TASK INPUT ->
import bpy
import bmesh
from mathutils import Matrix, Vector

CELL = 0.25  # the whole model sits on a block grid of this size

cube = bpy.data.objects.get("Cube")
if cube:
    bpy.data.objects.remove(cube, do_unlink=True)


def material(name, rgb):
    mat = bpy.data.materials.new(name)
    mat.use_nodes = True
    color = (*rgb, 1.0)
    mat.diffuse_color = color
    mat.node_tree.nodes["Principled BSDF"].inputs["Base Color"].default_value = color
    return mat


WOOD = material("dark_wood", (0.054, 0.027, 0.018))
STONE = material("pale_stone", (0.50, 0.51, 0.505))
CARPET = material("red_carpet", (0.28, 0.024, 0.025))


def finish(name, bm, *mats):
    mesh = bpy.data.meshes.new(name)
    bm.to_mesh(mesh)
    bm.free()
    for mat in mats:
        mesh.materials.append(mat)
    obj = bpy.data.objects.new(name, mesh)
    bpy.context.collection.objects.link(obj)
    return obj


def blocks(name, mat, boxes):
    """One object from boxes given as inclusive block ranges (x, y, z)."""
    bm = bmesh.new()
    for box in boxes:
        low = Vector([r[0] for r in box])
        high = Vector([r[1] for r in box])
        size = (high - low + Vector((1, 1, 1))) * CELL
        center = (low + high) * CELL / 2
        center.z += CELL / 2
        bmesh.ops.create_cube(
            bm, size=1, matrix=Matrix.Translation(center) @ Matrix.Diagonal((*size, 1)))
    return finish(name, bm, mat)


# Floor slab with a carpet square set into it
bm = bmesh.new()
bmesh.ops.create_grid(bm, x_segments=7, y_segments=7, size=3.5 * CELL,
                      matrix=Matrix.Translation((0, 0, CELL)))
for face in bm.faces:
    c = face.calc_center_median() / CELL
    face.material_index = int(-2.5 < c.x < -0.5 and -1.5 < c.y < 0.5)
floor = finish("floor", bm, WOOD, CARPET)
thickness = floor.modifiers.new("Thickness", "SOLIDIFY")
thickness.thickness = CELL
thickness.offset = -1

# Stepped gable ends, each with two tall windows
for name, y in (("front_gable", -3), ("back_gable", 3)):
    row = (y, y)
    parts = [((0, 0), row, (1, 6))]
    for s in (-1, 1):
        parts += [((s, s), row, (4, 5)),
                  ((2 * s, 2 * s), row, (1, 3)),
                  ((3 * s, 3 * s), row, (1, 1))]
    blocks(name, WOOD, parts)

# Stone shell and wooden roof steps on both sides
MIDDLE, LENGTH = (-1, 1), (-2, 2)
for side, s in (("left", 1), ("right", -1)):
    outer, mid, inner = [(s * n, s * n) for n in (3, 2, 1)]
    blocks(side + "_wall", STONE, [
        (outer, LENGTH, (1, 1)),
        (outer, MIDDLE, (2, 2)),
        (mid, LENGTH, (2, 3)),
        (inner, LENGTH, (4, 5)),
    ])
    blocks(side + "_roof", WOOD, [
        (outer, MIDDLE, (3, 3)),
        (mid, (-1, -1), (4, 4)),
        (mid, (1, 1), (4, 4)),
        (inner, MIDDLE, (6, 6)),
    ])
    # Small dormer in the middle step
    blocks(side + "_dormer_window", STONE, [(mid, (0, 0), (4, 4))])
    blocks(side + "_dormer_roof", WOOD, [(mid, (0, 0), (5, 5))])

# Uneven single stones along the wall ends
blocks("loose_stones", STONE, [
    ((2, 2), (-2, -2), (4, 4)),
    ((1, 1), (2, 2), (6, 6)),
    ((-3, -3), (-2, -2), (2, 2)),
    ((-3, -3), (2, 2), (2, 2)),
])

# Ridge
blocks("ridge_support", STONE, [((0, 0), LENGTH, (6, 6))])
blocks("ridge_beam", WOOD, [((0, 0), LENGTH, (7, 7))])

--

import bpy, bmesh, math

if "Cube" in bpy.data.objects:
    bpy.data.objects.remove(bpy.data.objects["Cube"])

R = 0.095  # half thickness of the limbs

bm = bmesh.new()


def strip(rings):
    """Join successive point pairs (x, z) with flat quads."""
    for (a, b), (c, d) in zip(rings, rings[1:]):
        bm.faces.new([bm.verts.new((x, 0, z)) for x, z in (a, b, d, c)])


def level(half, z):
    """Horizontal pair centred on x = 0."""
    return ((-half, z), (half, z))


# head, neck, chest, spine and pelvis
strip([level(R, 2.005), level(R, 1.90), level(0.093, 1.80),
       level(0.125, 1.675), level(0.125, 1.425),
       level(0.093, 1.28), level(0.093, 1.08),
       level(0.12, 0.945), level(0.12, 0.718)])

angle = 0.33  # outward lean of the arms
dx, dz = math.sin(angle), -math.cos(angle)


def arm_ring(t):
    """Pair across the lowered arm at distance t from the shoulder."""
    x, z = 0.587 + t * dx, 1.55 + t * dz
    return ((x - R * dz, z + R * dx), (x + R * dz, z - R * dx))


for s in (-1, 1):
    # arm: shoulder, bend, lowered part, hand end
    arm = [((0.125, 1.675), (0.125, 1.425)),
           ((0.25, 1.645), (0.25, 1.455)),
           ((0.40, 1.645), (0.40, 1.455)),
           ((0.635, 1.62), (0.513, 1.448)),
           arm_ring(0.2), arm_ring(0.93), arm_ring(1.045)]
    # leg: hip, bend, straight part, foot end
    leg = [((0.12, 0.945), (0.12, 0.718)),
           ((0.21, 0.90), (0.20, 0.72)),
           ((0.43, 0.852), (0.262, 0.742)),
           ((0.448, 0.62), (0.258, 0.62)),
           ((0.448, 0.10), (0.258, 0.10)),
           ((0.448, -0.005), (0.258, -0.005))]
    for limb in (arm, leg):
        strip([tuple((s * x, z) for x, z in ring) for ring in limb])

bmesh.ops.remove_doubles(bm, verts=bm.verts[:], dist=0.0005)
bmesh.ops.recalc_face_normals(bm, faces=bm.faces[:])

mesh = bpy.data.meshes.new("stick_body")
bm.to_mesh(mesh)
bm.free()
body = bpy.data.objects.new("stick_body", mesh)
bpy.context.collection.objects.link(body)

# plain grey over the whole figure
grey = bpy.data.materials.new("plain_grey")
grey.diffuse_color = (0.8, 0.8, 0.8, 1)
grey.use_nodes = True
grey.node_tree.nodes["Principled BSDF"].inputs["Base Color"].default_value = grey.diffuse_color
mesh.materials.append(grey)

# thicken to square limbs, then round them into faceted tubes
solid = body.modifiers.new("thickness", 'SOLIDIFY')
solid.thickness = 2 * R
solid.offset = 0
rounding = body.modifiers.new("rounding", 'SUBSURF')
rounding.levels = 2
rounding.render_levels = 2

TASK OBJECTIVE ->
Copy out every line of the data in which the word "finish" is found.

EXERCISE OUTPUT ->
def finish(name, bm, *mats):
    return finish(name, bm, mat)
floor = finish("floor", bm, WOOD, CARPET)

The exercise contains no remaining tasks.